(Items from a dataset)
Segment Open

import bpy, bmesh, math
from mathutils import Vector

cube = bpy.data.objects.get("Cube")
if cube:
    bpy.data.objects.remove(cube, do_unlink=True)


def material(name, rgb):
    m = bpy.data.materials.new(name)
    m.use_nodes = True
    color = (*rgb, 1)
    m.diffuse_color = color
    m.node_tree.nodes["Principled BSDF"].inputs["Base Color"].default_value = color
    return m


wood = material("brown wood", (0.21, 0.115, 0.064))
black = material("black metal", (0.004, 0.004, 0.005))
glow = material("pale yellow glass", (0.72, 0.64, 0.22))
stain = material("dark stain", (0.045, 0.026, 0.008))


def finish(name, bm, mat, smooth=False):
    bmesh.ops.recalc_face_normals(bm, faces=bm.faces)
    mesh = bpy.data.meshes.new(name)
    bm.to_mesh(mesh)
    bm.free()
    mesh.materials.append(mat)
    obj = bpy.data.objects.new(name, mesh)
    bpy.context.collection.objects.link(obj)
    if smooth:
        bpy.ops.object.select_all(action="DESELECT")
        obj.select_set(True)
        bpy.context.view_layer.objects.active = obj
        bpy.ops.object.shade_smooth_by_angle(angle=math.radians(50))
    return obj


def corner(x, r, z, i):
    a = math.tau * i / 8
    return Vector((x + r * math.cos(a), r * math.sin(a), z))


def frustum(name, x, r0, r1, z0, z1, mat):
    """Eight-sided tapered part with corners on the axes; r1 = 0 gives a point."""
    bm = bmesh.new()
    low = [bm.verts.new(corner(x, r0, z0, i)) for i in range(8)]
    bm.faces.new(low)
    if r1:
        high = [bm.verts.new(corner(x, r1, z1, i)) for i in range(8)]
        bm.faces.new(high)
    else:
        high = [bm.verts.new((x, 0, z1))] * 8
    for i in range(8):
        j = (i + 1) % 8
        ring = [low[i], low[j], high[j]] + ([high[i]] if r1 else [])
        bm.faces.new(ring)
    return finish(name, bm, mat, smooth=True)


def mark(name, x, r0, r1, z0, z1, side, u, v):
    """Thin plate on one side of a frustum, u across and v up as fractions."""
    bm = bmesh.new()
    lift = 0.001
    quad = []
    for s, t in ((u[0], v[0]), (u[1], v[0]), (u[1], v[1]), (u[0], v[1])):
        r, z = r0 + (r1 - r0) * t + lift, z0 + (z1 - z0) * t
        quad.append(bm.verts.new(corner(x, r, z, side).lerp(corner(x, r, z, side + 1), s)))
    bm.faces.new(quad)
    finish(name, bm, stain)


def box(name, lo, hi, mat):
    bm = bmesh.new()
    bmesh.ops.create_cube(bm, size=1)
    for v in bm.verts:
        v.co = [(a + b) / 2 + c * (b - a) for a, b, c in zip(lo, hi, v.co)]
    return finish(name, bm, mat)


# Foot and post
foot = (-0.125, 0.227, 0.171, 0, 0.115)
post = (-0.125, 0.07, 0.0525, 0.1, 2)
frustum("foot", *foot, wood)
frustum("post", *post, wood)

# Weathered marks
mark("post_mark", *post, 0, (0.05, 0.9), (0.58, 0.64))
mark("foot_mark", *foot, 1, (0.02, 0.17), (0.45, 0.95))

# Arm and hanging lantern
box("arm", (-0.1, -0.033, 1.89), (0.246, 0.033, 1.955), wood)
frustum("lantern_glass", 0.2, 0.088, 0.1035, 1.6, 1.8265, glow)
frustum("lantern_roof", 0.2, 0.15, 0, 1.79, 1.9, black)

Segment Closed

From the line that contains "plate on one" through the end of the records above, print every line exactly and nothing else.

[ANSWER TO THIS TASK]
    """Thin plate on one side of a frustum, u across and v up as fractions."""
    bm = bmesh.new()
    lift = 0.001
    quad = []
    for s, t in ((u[0], v[0]), (u[1], v[0]), (u[1], v[1]), (u[0], v[1])):
        r, z = r0 + (r1 - r0) * t + lift, z0 + (z1 - z0) * t
        quad.append(bm.verts.new(corner(x, r, z, side).lerp(corner(x, r, z, side + 1), s)))
    bm.faces.new(quad)
    finish(name, bm, stain)


def box(name, lo, hi, mat):
    bm = bmesh.new()
    bmesh.ops.create_cube(bm, size=1)
    for v in bm.verts:
        v.co = [(a + b) / 2 + c * (b - a) for a, b, c in zip(lo, hi, v.co)]
    return finish(name, bm, mat)


# Foot and post
foot = (-0.125, 0.227, 0.171, 0, 0.115)
post = (-0.125, 0.07, 0.0525, 0.1, 2)
frustum("foot", *foot, wood)
frustum("post", *post, wood)

# Weathered marks
mark("post_mark", *post, 0, (0.05, 0.9), (0.58, 0.64))
mark("foot_mark", *foot, 1, (0.02, 0.17), (0.45, 0.95))

# Arm and hanging lantern
box("arm", (-0.1, -0.033, 1.89), (0.246, 0.033, 1.955), wood)
frustum("lantern_glass", 0.2, 0.088, 0.1035, 1.6, 1.8265, glow)
frustum("lantern_roof", 0.2, 0.15, 0, 1.79, 1.9, black)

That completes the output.